I paid for the first wire with a check for which I had no funds, an illegal act, but I thought it wouldn't matter as long as I made a deposit to cover the deficit before the bank received the check. My expectation was that I'd receive payment immediately upon delivery, for which I used a rented truck.
Little did I know that this Fortune 500 company's modus operandi was to pay all bills thirty or more days after receipts. My customer initially refused to pay on the spot. I told him I would consequently have to return the wire, so he reluctantly decided to call corporate headquarters for this unusual request.
My stomach was in knots the whole time he was gone, because he said it was iffy that corporate would come through. Fifty minutes later, however, he emerged with a check in hand, resentful of the time away from his busy schedule. Stressed, he told me to never again expect another C.O.D. and that any future sale must be on credit. Luckily, I made it to the bank with a few minutes to spare.
Know Your Product Thoroughly
I received a disheartening phone call shortly thereafter: my wire was breaking. This horrible news fueled the fire of my fears. Would I have to reimburse my customer? Would my vendor refuse to reimburse me?
My customer told me to come over and take samples of his good wire to see if I might duplicate it. I did that and educated myself on the necessary qualities.
My primary goal then was to find a career in which nobody had the power to fire me and that provided a comfortable living for my two little girls and myself.
Voila! I found another wire supplier that had the right specifications. By then, I was savvy enough to act as though they would naturally give me thirty-day terms. They did!
More good news: My customer merely threw away all the bad wire I'd sold him, and the new wire worked perfectly; he then gave me leads and a good endorsement. I rapidly gained more wire customers.
Anticipate The Dangers Of Exponential Growth
I had made a depressing discovery. My working capital was inadequate. After I purchased the wire, I had to wait ten to thirty days for a fabricator to get it reconfigured, which became a looming problem. It meant that to maintain a good credit standing, I had to pay for the wire ten to thirty days before my customers paid me.
I was successful on paper but was incredibly cash deprived. In other words, my exponentially growing business was about to implode due to too many sales. Eventually, my increasing sales grew at a slower rate, solving my cash flow problem.
Delegate From The Bottom Up
I learned how to delegate and eventually delegated myself out of the top jobs of CEO, President, CFO, and Vice President of Finance. Now, at seventy-eight years old, I've sold all but a third of Vulcan's stock and am semi-retired with my only job currently serving as Vice President of Stock and Consultant.

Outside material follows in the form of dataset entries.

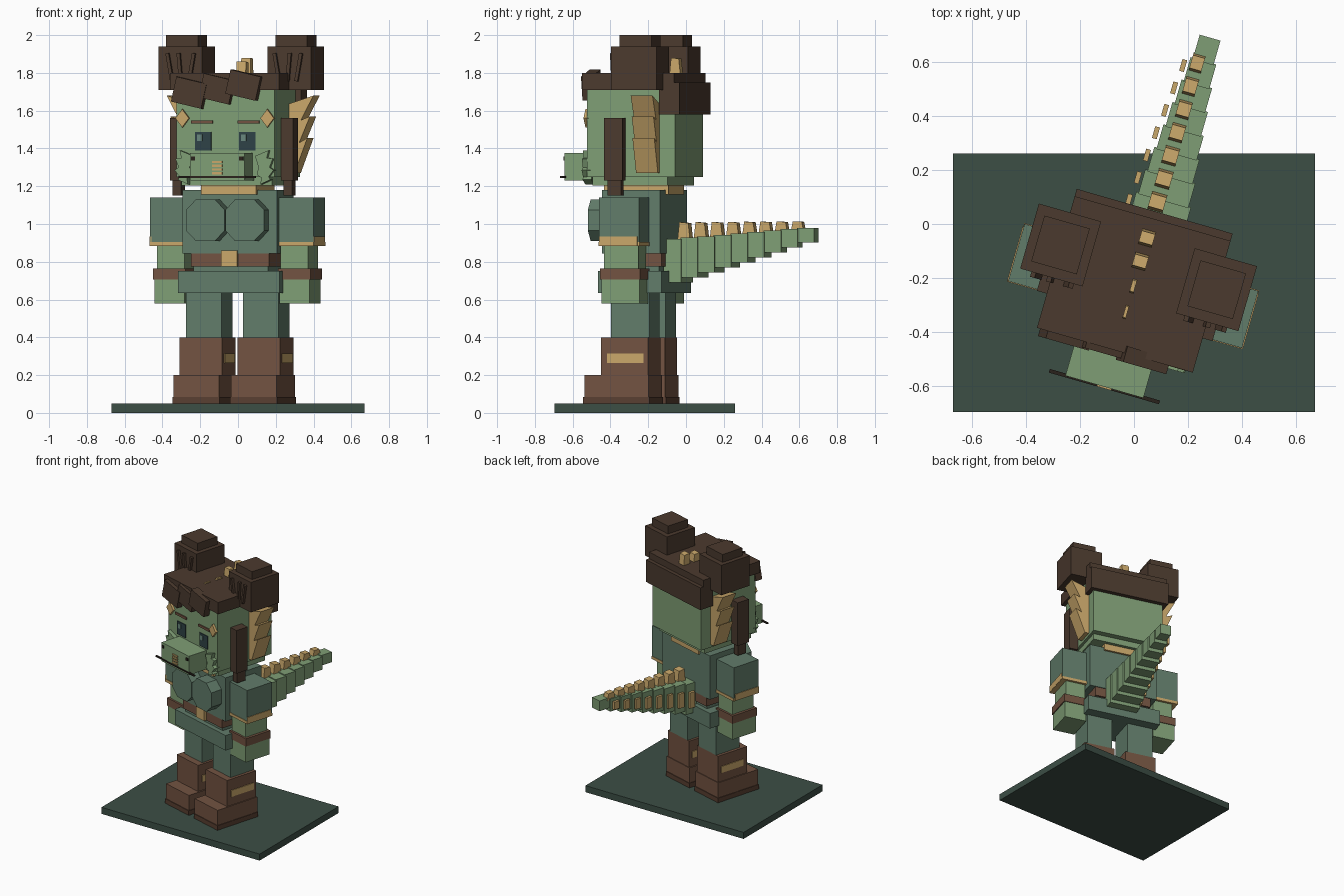
import bpy, bmesh, math
from mathutils import Matrix, Vector

if "Cube" in bpy.data.objects:
    bpy.data.objects.remove(bpy.data.objects["Cube"])

# The figure is turned a little on its square stand
TURN = Matrix.Translation((0, -0.22, 0)) @ Matrix.Rotation(math.radians(-16), 4, 'Z')


def colour(name, r, g, b):
    m = bpy.data.materials.new(name)
    lin = [((c / 255 + 0.055) / 1.055) ** 2.4 for c in (r, g, b)]
    m.diffuse_color = (*lin, 1)
    m.use_nodes = True
    m.node_tree.nodes["Principled BSDF"].inputs["Base Color"].default_value = m.diffuse_color
    return m


SKIN = colour("scale_green", 127, 158, 117)
CLOTH = colour("teal_cloth", 97, 124, 106)
LEATHER = colour("brown_leather", 114, 83, 65)
SOLE = colour("dark_leather", 88, 63, 49)
HAIR = colour("dark_hair", 75, 58, 46)
GOLD = colour("gold", 201, 167, 106)
STAND = colour("stand_green", 60, 78, 69)
EYE = colour("eye_slate", 46, 66, 70)
DARK = colour("near_black", 42, 34, 28)
SHINE = colour("eye_light", 105, 135, 125)


def prism(pts, lo, hi, axis='Y'):
    """Closed profile swept from lo to hi along an axis."""
    place = {'X': lambda a, b, t: (t, a, b), 'Y': lambda a, b, t: (a, t, b)}[axis]
    return [[place(a, b, t) for a, b in pts] for t in (lo, hi)]


def box(x0, x1, y0, y1, z0, z1):
    return prism([(x0, z0), (x1, z0), (x1, z1), (x0, z1)], y0, y1)


def tilted(cx, cz, w, h, deg, y0, y1):
    """Box rolled about the front-back direction."""
    c, s = math.cos(math.radians(deg)), math.sin(math.radians(deg))
    pts = [(cx + a * c - b * s, cz + a * s + b * c)
           for a, b in ((-w/2, -h/2), (w/2, -h/2), (w/2, h/2), (-w/2, h/2))]
    return prism(pts, y0, y1)


def make(name, mat, solids, mirror=False, matrix=TURN):
    bm = bmesh.new()
    for solid in solids:
        for sx in ((1, -1) if mirror else (1,)):
            a, b = [[bm.verts.new((sx * x, y, z)) for x, y, z in ring] for ring in solid]
            bm.faces.new(a)
            bm.faces.new(b)
            n = len(a)
            for i in range(n):
                j = (i + 1) % n
                bm.faces.new((a[i], a[j], b[j], b[i]))
    bmesh.ops.recalc_face_normals(bm, faces=bm.faces)
    me = bpy.data.meshes.new(name)
    bm.to_mesh(me)
    bm.free()
    me.materials.append(mat)
    ob = bpy.data.objects.new(name, me)
    ob.matrix_world = matrix
    bpy.context.collection.objects.link(ob)
    return ob


# Stand
make("stand", STAND, [box(-.67, .67, -.695, .26, 0, .05)], matrix=Matrix())

# Boots and legs
make("soles", SOLE, [box(.028, .288, -.255, .11, .05, .085)], True)
make("boots", LEATHER, [box(.032, .284, -.25, .105, .085, .2),
                        box(.042, .277, -.16, .10, .2, .4)], True)
make("boot_straps", GOLD, [box(.037, .282, -.125, .075, .265, .315)], True)
make("legs", CLOTH, [box(.06, .255, -.11, .10, .4, .66)], True)

# Torso
make("skirt", CLOTH, [box(-.28, .28, -.175, .175, .635, .75)])
make("waist", CLOTH, [box(-.205, .205, -.14, .14, .75, .88)])
make("belt", LEATHER, [box(-.215, .215, -.155, .155, .775, .86)])
make("buckle", GOLD, [box(-.044, .044, -.175, -.15, .775, .86)])
make("chest", CLOTH, [box(-.26, .26, -.16, .16, .845, 1.18)])
k = .055
make("chest_plates", CLOTH, [prism([(k, .91), (.215-k, .91), (.215, .91+k), (.215, 1.13-k),
                                    (.215-k, 1.13), (k, 1.13), (.003, 1.13-k), (.003, .91+k)],
                                   -.25, -.15)], True)
make("collar", GOLD, [box(-.152, .152, -.18, .175, 1.155, 1.205)])

# Arms
make("sleeves", CLOTH, [box(.255, .45, -.12, .10, .905, 1.14)], True)
make("cuffs", GOLD, [box(.252, .452, -.123, .103, .883, .905),
                     box(.44, .454, -.12, .09, .885, .935)], True)
make("forearms", SKIN, [box(.265, .415, -.105, .085, .7, .885)], True)
make("wristbands", LEATHER, [box(.255, .435, -.12, .10, .705, .765)], True)
make("hands", SKIN, [box(.262, .428, -.115, .095, .58, .705)], True)

# Head and muzzle
make("head", SKIN, [box(-.27, .27, -.24, .245, 1.25, 1.76)])
make("jaw", SKIN, [box(-.25, .25, -.215, .20, 1.205, 1.26)])
make("muzzle", SKIN, [box(-.15, .15, -.398, -.2, 1.23, 1.375)])
make("mouth_line", DARK, [box(-.212, .212, -.404, -.39, 1.244, 1.253)])
make("nostrils", DARK, [box(.122, .144, -.404, -.38, 1.337, 1.357)], True)
make("teeth_marks", GOLD, [box(-.028, .028, -.404, -.39, z, z + .012)
                           for z in (1.262, 1.282, 1.302, 1.322)])

# Face details
make("eyes", EYE, [box(.077, .166, -.246, -.23, 1.388, 1.488)], True)
make("eye_lights", SHINE, [box(s + .012, s + .04, -.25, -.24, 1.44, 1.475)
                           for s in (-.166, .077)])
make("brows", LEATHER, [box(.068, .188, -.248, -.23, 1.531, 1.549)], True)
make("brow_gems", GOLD, [prism([(.197, 1.56), (.234, 1.512), (.271, 1.56), (.234, 1.608)],
                               -.258, -.23)], True)
make("cheek_frills", SKIN, [prism([(.17, 1.36), (.245, 1.39), (.235, 1.35), (.268, 1.345),
                                   (.25, 1.30), (.272, 1.285), (.245, 1.25), (.255, 1.235),
                                   (.20, 1.21), (.205, 1.245), (.18, 1.26), (.19, 1.3)],
                                  -.268, -.22)], True)
make("ear_fins", GOLD, [prism([(.25, 1.63), (.404, 1.68), (.335, 1.55), (.385, 1.57),
                               (.325, 1.43), (.37, 1.455), (.30, 1.27), (.25, 1.27)],
                              .04, .16)], True)

# Hair
make("hair_cap", HAIR, [box(-.30, .30, -.257, .25, 1.71, 1.80)])
make("hair_back", HAIR, [box(-.30, .30, .166, .278, 1.58, 1.75)])
make("fringe", HAIR, [tilted(-.19, 1.695, .17, .135, -13, -.285, -.23),
                      tilted(-.04, 1.715, .17, .13, -13, -.28, -.23),
                      tilted(.11, 1.735, .17, .13, -13, -.29, -.23)])
make("side_locks", HAIR, [box(.272, .338, -.125, -.025, 1.23, 1.56),
                          box(.283, .328, -.11, -.035, 1.15, 1.23)], True)
make("buns", HAIR, [box(.18, .42, -.063, .187, 1.71, 1.94),
                    box(.213, .388, -.026, .15, 1.94, 2.0)], True)
make("bun_strands", HAIR, [tilted(.30 + d, 1.83, .018, .15, 5 * t, -.082, -.06)
                           for d, t in ((-.065, 2), (0, -1), (.055, -2))], True)


# Row of crest spikes, each leaning toward the back
def spike(y, z, length, height, half):
    return prism([(y, z), (y + length, z), (y + length * .85, z + height * .95),
                  (y + length * .15, z + height)], -half, half, 'X')


make("head_crest", GOLD, [spike(.145, 1.79, .06, .09, .026), spike(.055, 1.79, .06, .07, .026),
                          spike(-.04, 1.79, .06, .022, .008), spike(-.14, 1.79, .06, .018, .006)])

# Tail: tapering overlapping blocks with top crest and side plates
tail, crest, plates = [], [], []
for i in range(9):
    f = i / 8
    end, half, cx = .24 + .089 * i, .115 - .075 * f, .02
    z0, z1 = .69 + .0265 * i, .92 + .0075 * i
    tail.append(box(cx - half, cx + half, end - .095, end, z0, z1))
    if i < 8:
        crest.append(spike(end - .05, z1 - .01, .07, .10 - .055 * f, .03 - .008 * f))
        w, mid = half + .001, (z0 + z1) / 2
        h = .06 - .035 * f
        plates.append(box(w - .012, w + .006, end - .06, end - .015, mid - h, mid + h))
make("tail", SKIN, tail)
make("tail_crest", GOLD, crest)
make("tail_plates", GOLD, plates, True)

In the interim, I survived many obstacles and learned many other lessons, but hopefully these five will get you started and help prevent some of you from having the same struggles that I did. And in the end, I figured it all out, just like you will.